At the same time, the banking industry continues to explore AI in a number of technology-intensive areas, including fraud monitoring, customer service, and loan underwriting. In response, the Federal Reserve and its sister financial regulators have engaged with supervised financial institutions to gather information on the risk management of AI applications in financial services, including the potential for lack of transparency in business models. ‘AI, the use of data in AI applications, cybersecurity risks, and fair lending considerations. Over the next several months, the Federal Reserve intends to use this information to determine whether further clarity regarding supervisors’ expectations regarding the use of technology is warranted.

The monitoring environment

Since the Federal Reserve’s supervisory approach and priorities differ depending on the size of a supervised bank, the report distinguishes between large financial institutions, on the one hand, and regional and community banks, on the one hand. somewhere else. Typically, community banking organizations (CBOs) have total assets of less than $ 10 billion, while regional banking organizations (RBOs) have total assets of between $ 10 billion and $ 100 billion, and large financial institutions have total assets of $ 100 billion or more. With this framework in mind, the Federal Reserve highlighted the following for the 2021 supervisory environment with respect to CBOs and RBOs:

  • Although CBOs and RBOs have stable operational and credit conditions, they still face uncertainties about the future performance of loans to industries and businesses most affected by the pandemic.

  • The number of CBOs and RBOs reporting losses has declined over the past twelve months and, at the same time, CBOs and RBOs are reporting generally stable or increasing levels of liquidity and less reliance on non-funding. essential.

  • The importance of sound risk management of third-party risk exposure is expected to increase as CBOs and RBOs increasingly rely on third-party technology service providers to serve clients in an increasingly digital environment. more distant.

  • Since many CBOs and RBOs forecast flat or minimal lending growth in 2021 (with obvious credit risks among borrowers affected by the pandemic, such as commercial real estate), banks should expect that the Federal Reserve is closely monitoring lending concentrations.

In addition, the Federal Reserve sets out the following categories of supervisory priorities for CBOs and RBOs over the next twelve months:

  • Globally: (1) capital and liquidity resilience and (2) risk identification and management practices.

  • Credit risk: (1) loan modifications; (2) high-risk loan portfolios (commercial real estate loan portfolios and loans to borrowers in areas sensitive to COVID-19); (3) underwriting practices and asset growth; and (4) reserve practices and levels.

  • Capital city: (1) planning, projections, needs and vulnerabilities; (2) capital shares; and (3) evaluation of earnings.

  • Operational risk: (1) business and operational continuity and (2) information technology and cybersecurity.

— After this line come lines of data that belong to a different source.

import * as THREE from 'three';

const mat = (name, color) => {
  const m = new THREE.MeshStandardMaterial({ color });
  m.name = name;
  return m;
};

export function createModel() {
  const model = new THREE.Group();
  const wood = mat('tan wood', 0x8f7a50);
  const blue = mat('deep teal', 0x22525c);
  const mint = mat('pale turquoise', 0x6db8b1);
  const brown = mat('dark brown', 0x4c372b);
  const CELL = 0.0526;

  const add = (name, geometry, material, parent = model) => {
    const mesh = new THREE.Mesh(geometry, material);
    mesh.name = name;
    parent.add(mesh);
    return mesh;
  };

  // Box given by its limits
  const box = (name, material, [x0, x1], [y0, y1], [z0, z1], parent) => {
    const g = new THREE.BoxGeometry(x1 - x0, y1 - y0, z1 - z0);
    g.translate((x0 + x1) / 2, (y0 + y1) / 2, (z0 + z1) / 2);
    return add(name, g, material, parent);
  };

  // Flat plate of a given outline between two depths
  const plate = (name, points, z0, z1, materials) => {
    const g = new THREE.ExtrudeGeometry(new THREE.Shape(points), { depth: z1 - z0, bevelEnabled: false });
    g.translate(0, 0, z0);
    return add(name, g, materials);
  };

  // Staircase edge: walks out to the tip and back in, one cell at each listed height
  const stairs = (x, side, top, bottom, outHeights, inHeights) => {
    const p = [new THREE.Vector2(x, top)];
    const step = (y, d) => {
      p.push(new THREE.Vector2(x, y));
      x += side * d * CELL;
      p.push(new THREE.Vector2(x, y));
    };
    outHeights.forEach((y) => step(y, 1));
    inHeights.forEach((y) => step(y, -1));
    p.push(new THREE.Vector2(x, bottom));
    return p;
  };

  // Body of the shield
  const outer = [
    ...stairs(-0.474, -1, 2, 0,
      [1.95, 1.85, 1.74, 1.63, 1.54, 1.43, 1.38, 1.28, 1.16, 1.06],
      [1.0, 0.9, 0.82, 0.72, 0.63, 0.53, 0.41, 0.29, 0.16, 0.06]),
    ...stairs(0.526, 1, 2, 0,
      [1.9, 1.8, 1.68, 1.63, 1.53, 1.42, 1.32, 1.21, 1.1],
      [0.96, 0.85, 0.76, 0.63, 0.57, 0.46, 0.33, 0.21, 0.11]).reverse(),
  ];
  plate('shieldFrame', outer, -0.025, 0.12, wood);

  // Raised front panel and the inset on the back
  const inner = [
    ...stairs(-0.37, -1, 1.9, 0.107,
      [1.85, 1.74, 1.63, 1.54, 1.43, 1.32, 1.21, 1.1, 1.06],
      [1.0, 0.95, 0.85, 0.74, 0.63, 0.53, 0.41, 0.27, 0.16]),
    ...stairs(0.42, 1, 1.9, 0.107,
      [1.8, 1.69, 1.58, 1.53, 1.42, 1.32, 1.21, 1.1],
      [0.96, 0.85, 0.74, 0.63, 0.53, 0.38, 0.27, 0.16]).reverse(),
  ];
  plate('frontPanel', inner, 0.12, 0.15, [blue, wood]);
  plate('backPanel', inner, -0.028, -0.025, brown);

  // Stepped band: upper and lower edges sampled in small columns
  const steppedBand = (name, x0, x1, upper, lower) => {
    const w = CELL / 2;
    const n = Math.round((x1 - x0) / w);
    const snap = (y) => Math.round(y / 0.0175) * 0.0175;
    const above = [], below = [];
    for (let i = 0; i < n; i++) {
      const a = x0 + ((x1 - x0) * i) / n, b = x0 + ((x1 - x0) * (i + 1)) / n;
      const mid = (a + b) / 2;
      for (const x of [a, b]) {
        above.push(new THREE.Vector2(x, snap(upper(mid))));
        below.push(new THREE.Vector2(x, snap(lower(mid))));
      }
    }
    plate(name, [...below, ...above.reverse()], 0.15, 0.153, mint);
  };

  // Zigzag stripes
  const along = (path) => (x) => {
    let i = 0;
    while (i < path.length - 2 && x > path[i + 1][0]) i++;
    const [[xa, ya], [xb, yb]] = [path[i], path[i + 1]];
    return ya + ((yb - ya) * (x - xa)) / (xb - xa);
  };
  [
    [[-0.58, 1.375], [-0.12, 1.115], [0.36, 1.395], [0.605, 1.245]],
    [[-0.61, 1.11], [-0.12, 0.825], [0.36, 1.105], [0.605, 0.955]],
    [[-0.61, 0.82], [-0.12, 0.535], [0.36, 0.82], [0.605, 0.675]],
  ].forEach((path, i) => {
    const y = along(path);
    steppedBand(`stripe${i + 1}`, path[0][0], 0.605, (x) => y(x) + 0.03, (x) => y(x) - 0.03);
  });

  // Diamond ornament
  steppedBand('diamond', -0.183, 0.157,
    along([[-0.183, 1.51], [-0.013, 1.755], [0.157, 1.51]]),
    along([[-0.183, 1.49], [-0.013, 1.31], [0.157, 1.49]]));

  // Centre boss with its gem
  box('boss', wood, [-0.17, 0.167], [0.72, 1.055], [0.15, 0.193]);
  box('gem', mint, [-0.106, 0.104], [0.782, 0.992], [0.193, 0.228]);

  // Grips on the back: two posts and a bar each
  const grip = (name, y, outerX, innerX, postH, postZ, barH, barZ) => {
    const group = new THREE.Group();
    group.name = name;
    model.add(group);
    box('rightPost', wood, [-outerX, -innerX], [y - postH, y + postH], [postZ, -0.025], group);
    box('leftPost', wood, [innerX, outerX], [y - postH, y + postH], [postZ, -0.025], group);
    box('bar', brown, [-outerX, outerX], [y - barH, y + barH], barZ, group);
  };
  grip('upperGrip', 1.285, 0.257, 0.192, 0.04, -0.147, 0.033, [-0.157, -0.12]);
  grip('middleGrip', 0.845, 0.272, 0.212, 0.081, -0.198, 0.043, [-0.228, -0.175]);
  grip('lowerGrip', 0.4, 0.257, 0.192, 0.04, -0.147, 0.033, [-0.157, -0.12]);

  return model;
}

The COVID-19 pandemic has changed many aspects of the way banks, businesses and consumers work and use financial products and services. The economic recovery is not over, but conditions are improving – mainly because the pandemic has asserted the values ​​and priorities that underpin the US banking system. As the Spring 2021 report makes clear, the Federal Reserve will continue to support and closely monitor risk exposures, credit performance and transactions as the banking industry passes through this unique and demanding period.